--- Work required ---
Range to output from the entries below: the line containing "bands; each ring" through the line containing "0.828, 0.738, m)". Set it down exactly, ends included, nothing else.

Stored data entries:

::::::::::

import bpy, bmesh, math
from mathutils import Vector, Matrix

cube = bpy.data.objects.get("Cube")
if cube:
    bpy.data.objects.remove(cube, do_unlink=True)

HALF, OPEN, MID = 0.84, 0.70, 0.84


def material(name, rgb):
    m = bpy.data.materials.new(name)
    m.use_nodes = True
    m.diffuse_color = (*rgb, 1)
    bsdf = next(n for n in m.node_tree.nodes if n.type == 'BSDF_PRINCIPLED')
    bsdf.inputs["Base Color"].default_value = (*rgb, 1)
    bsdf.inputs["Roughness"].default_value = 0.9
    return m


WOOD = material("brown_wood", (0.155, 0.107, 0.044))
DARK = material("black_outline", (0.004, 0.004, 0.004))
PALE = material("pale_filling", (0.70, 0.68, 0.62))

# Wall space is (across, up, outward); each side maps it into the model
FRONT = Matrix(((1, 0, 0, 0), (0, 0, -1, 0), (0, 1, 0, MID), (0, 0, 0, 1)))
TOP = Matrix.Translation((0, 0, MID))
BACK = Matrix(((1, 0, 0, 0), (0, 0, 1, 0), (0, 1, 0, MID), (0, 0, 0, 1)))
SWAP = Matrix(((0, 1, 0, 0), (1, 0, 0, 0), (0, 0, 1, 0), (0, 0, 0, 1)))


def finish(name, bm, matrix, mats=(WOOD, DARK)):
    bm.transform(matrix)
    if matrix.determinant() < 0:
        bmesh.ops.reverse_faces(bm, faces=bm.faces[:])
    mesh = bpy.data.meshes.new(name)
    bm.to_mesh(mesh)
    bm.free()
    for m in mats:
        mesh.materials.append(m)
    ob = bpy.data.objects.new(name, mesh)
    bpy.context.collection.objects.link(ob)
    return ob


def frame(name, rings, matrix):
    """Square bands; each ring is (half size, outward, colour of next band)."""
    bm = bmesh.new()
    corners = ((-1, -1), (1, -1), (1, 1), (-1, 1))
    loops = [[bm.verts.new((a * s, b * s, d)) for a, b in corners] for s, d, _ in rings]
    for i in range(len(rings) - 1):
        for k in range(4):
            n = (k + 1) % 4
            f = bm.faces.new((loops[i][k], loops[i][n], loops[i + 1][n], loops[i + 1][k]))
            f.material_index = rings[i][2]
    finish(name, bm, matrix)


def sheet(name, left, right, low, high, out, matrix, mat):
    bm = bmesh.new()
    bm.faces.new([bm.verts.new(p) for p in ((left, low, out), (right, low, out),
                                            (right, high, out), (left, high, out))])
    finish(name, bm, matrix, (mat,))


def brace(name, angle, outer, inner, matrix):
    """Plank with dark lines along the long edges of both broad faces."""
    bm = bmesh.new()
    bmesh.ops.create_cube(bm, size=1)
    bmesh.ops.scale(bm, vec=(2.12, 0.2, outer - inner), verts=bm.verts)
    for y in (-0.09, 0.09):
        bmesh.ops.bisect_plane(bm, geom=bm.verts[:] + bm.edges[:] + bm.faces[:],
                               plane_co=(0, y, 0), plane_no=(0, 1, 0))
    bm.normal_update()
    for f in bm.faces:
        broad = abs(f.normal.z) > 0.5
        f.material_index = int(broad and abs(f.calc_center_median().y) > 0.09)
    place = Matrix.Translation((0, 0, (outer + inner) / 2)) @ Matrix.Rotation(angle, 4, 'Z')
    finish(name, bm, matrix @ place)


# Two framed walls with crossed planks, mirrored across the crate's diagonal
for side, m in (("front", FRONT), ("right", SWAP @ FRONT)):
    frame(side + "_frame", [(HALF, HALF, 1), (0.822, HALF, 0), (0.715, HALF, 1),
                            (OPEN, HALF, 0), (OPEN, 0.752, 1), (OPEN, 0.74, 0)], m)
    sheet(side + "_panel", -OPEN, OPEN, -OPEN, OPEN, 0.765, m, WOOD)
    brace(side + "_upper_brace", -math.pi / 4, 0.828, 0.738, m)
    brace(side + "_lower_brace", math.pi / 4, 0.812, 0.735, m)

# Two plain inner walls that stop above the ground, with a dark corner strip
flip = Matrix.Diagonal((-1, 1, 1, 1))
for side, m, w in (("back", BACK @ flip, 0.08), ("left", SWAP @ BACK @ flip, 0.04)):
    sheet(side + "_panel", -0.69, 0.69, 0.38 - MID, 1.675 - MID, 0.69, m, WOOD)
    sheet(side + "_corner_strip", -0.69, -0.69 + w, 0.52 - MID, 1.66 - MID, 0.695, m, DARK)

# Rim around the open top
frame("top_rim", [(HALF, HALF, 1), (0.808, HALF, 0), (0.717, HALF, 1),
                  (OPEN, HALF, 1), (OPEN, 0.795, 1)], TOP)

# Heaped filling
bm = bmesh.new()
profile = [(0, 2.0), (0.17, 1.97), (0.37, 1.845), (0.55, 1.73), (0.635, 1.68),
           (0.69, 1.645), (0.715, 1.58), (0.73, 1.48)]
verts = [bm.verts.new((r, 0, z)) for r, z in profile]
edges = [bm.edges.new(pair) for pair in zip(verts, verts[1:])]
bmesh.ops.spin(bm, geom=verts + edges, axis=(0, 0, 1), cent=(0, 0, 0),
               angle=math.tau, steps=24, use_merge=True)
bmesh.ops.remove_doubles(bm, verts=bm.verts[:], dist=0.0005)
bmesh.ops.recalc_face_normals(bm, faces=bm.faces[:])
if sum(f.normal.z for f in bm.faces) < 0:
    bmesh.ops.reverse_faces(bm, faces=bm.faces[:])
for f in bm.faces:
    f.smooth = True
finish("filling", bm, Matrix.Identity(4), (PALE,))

::::::::::

--- Output of the exercise ---
    """Square bands; each ring is (half size, outward, colour of next band)."""
    bm = bmesh.new()
    corners = ((-1, -1), (1, -1), (1, 1), (-1, 1))
    loops = [[bm.verts.new((a * s, b * s, d)) for a, b in corners] for s, d, _ in rings]
    for i in range(len(rings) - 1):
        for k in range(4):
            n = (k + 1) % 4
            f = bm.faces.new((loops[i][k], loops[i][n], loops[i + 1][n], loops[i + 1][k]))
            f.material_index = rings[i][2]
    finish(name, bm, matrix)


def sheet(name, left, right, low, high, out, matrix, mat):
    bm = bmesh.new()
    bm.faces.new([bm.verts.new(p) for p in ((left, low, out), (right, low, out),
                                            (right, high, out), (left, high, out))])
    finish(name, bm, matrix, (mat,))


def brace(name, angle, outer, inner, matrix):
    """Plank with dark lines along the long edges of both broad faces."""
    bm = bmesh.new()
    bmesh.ops.create_cube(bm, size=1)
    bmesh.ops.scale(bm, vec=(2.12, 0.2, outer - inner), verts=bm.verts)
    for y in (-0.09, 0.09):
        bmesh.ops.bisect_plane(bm, geom=bm.verts[:] + bm.edges[:] + bm.faces[:],
                               plane_co=(0, y, 0), plane_no=(0, 1, 0))
    bm.normal_update()
    for f in bm.faces:
        broad = abs(f.normal.z) > 0.5
        f.material_index = int(broad and abs(f.calc_center_median().y) > 0.09)
    place = Matrix.Translation((0, 0, (outer + inner) / 2)) @ Matrix.Rotation(angle, 4, 'Z')
    finish(name, bm, matrix @ place)


# Two framed walls with crossed planks, mirrored across the crate's diagonal
for side, m in (("front", FRONT), ("right", SWAP @ FRONT)):
    frame(side + "_frame", [(HALF, HALF, 1), (0.822, HALF, 0), (0.715, HALF, 1),
                            (OPEN, HALF, 0), (OPEN, 0.752, 1), (OPEN, 0.74, 0)], m)
    sheet(side + "_panel", -OPEN, OPEN, -OPEN, OPEN, 0.765, m, WOOD)
    brace(side + "_upper_brace", -math.pi / 4, 0.828, 0.738, m)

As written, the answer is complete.